Wednesday, October 12, 2011

Life and Fate summary

I saw the unflinching force of the idea of public good, born in my country. I saw it first in the universal collectivization. I saw it in [the purges of] 1937. I saw how, in the name of an ideal as beautiful and humane as that of Christianity, people were annihilated. I have seen villages dying of starvation; I have seen peasant children dying in Siberian snow; I have seen trains carrying to Siberia hundreds and thousands of men and women from Moscow and Leningrad, from all the cities of Russia — men and women declared enemies of the great and bright idea of public good. This idea was beautiful and great, and it has mercilessly killed some, disfigured the lives of others; it has torn wives from husbands and children from fathers.

Human history is not the battle of good struggling to overcome evil. It is a battle fought by a great evil struggling to crush a small kernel of human kindness. But if what is human in human beings has not been destroyed even now, then evil will never conquer.

- Life and Fate, Vasily Grossman, translation by Robert Chandler (New York Review Books), pages 406-7, 410.

While the Soviet characters fight against Fascist enemies, Grossman juxtaposes both governments’ ability to restrict or take away an individual’s freedom. Grossman’s indictment wasn’t limited to direct restrictions imposed on man but included the perversion of man’s spirit. Ideologies or movements will always meet resistance, according to Grossman, when they attempt to crush “what is human in human beings” and he provides many moving examples of those struggles. He also shows people losing some of those struggles—after all, weakness is part of what makes us human, too.

Grossman celebrates the Soviet victory in Stalingrad unironically as a triumph of freedom over oppression. Yet he foreshadows later Soviet crackdowns on freedom in his appraisal of communism's similarities with fascism. The bottom line for Grossman lies in our humanity and our ability to flourish under freedom, without which we experience spiritual entropy.

Highest recommendation—as I’ve mentioned in previous posts, it is a difficult book and not just for its length or number of characters. The subject matter can be dark, but Grossman’s constant emphasis on hope buoys the book and the reader.


Links for Grossman and Life and Fate

Life and…fate?

Chekov, kindness

More on fate and life

How was this possible?

“Good day, comrade Shtrum”

BBC4 Radio dramatization

Pictures of St. Petersburg: Now and Then


Richard said...

Just finished "Life and Fate" within the last hour, Dwight, and would definitely agree with you about the highest recommendation verdict. What a brave and powerful work with Part Three's post-Stalingrad victory passages including some of the most startling (and darkest) work in an entire novel full of startling (and dark) work. Profoundly moved by the experience...

Dwight said...

Glad to see you enjoyed as much as I did.
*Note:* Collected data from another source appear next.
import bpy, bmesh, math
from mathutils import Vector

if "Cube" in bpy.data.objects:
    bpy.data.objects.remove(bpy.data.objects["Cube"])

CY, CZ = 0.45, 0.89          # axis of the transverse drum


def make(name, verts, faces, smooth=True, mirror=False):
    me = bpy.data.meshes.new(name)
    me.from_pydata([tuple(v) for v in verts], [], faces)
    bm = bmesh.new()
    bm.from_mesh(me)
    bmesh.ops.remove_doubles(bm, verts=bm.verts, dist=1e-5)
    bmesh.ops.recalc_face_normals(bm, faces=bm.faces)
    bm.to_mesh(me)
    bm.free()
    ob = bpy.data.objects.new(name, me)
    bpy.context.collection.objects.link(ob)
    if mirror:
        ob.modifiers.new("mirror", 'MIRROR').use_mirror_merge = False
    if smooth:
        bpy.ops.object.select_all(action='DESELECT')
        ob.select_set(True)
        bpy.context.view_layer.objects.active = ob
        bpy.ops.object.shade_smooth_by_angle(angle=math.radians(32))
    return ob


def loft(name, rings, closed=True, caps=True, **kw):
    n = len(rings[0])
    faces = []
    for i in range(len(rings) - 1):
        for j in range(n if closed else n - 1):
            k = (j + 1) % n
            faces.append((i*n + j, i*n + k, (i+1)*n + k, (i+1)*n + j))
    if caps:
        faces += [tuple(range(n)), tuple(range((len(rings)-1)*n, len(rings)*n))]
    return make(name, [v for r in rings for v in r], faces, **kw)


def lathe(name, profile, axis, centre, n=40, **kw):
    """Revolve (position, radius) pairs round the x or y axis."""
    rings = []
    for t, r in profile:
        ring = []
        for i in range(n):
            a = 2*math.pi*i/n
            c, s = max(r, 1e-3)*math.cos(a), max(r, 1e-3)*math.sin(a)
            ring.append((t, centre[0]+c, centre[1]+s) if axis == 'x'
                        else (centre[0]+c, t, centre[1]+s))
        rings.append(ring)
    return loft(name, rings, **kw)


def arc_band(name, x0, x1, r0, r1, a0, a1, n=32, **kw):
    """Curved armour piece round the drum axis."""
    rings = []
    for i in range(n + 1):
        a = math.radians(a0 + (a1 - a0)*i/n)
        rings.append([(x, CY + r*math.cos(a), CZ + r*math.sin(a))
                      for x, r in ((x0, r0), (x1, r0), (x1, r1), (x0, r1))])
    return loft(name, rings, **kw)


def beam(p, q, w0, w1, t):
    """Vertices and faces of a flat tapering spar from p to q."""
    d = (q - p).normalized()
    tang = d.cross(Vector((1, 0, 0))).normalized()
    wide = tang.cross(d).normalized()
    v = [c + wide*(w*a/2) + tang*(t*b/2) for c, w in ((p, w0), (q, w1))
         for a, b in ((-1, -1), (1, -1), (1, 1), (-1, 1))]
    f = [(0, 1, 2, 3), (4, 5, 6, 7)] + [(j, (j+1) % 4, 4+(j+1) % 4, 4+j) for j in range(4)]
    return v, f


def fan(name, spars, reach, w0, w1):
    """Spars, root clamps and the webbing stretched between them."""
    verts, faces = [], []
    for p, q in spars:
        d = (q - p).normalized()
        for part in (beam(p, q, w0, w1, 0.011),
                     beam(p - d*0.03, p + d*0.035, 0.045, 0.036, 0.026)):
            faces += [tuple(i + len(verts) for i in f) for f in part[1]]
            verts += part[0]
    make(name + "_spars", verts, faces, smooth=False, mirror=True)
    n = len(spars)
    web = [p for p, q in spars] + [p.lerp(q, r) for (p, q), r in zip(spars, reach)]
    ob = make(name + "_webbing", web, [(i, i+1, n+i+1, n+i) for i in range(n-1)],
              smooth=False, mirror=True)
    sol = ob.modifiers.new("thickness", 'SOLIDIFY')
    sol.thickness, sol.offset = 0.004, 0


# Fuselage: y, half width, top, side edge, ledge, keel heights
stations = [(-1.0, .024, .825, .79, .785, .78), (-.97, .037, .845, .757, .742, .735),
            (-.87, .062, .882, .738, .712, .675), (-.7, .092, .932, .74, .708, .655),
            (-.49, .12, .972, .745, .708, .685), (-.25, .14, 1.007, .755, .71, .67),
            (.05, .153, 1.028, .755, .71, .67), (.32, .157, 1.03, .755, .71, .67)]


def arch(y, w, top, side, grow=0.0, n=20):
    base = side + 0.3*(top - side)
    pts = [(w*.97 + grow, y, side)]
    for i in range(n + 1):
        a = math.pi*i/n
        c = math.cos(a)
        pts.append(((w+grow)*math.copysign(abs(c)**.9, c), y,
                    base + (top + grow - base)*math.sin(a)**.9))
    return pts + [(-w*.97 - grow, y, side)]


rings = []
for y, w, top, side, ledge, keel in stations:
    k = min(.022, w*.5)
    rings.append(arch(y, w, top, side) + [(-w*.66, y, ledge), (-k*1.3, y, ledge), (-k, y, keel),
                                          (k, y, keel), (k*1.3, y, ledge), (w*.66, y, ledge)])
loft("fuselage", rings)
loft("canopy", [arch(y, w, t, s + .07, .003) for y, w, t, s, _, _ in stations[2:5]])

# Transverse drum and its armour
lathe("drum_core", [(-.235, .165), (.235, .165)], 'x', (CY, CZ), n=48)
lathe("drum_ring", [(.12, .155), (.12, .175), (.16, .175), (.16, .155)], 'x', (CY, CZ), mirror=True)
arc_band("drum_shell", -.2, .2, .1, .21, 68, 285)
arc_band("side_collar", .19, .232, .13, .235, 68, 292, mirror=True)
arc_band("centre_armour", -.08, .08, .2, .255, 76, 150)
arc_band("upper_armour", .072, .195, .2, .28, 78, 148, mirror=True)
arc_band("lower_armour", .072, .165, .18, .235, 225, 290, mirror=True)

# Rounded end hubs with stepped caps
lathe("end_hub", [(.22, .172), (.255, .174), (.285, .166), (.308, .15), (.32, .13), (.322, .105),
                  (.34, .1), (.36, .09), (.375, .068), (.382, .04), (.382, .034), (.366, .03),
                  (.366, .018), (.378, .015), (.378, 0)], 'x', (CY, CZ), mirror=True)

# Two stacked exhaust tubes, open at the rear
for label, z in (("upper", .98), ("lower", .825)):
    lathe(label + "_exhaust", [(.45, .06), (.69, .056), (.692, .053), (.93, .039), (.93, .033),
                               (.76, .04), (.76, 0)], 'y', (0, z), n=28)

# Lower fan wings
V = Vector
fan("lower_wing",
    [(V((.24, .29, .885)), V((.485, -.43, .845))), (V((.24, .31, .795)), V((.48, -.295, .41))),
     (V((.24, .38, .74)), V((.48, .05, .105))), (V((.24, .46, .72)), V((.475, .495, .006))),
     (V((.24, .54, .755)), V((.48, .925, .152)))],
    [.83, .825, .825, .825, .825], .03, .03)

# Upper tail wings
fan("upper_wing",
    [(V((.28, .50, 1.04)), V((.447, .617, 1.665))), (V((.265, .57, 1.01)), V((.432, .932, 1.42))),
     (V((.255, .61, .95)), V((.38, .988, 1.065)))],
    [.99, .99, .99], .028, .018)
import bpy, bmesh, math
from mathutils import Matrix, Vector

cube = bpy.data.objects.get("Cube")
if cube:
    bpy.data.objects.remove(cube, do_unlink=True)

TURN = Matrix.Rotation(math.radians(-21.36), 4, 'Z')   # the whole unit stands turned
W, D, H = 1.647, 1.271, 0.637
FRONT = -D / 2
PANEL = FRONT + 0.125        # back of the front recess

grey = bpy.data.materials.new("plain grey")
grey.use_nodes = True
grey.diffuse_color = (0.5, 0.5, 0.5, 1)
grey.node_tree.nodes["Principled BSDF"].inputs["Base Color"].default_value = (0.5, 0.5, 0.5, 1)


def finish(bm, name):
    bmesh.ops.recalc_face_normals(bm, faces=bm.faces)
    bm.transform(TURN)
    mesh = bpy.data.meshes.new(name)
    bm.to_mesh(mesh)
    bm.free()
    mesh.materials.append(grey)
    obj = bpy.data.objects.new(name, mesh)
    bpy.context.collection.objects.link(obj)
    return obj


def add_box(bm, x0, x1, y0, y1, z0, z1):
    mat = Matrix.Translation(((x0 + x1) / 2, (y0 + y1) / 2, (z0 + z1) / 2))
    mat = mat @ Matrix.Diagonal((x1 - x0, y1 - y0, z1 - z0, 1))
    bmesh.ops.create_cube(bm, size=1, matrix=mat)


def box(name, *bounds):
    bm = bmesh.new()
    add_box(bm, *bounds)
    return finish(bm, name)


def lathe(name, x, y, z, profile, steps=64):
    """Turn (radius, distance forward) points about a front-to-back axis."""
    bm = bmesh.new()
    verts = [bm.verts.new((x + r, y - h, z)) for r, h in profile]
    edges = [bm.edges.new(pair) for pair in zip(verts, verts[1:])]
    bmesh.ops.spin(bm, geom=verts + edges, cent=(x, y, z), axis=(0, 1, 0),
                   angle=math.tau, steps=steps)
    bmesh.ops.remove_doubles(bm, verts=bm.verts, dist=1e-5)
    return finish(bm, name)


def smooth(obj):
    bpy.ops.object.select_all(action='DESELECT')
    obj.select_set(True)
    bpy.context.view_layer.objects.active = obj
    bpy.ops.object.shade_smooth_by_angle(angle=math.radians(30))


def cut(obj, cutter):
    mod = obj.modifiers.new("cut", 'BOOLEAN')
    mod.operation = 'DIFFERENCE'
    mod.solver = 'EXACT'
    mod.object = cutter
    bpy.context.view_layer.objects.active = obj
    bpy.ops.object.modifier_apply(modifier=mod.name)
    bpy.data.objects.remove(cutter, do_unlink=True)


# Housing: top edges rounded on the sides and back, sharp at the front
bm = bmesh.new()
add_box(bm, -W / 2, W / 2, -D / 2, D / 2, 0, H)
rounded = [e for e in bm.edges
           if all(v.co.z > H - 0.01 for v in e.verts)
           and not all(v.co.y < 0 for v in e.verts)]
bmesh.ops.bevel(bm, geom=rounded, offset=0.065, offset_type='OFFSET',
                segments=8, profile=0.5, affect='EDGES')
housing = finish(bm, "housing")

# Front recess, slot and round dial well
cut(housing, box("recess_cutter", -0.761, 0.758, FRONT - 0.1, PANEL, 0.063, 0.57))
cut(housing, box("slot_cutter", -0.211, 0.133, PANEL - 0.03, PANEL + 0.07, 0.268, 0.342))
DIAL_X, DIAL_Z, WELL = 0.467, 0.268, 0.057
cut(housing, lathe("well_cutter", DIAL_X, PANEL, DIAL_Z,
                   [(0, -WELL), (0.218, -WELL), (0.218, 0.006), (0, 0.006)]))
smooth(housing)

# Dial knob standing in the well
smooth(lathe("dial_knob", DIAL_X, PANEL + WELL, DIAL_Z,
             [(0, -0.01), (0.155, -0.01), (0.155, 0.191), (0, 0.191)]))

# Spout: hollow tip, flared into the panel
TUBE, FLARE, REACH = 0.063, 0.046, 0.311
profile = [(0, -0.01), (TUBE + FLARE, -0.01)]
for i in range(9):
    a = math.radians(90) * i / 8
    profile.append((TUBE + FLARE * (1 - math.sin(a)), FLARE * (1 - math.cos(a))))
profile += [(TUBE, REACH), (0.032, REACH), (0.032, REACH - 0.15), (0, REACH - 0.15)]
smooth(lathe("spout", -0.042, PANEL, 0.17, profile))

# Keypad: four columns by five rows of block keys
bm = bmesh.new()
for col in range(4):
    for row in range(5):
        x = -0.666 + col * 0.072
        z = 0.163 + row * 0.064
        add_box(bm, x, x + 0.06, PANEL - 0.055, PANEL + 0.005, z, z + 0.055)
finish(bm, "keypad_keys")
It is moving. Funny how I've been reading other works that cover Soviet periods before this book (Mariengof, Platonov) and after (Anne Applebaum's Iron Curtain, in particular) and they all seem to be part of a whole.

Oh, have you had a chance to listen to the BBC adaptation yet?

Richard said...

I've been saving the BBC discs until after I finished the book, so now that that's done I'll try to get to them within the next week or two. Looking forward to it, of course! Am very interested in reading something by Applebaum one of these days (either the title you mention or "Gulag"); however, I'm struck in the reviews by the ratio of people who compliment her writing and research to the ratio of people who attack her for displaying "right-wing" bias or some such. A weird thing, no? P.S. Feel free to let me know (here or by e-mail) if you're interested in my gently-used copy of Beevor's "Stalingrad" after I'm done with it. I think it's great, but I'm hoping to pass it on to somebody else who might enjoy it when I'm done.

Dwight said...

I think you'll find it a good review of the novel since it follows a "subject" at a time instead of weaving back and forth like Grossman did.

Responded to you via email on the other topics.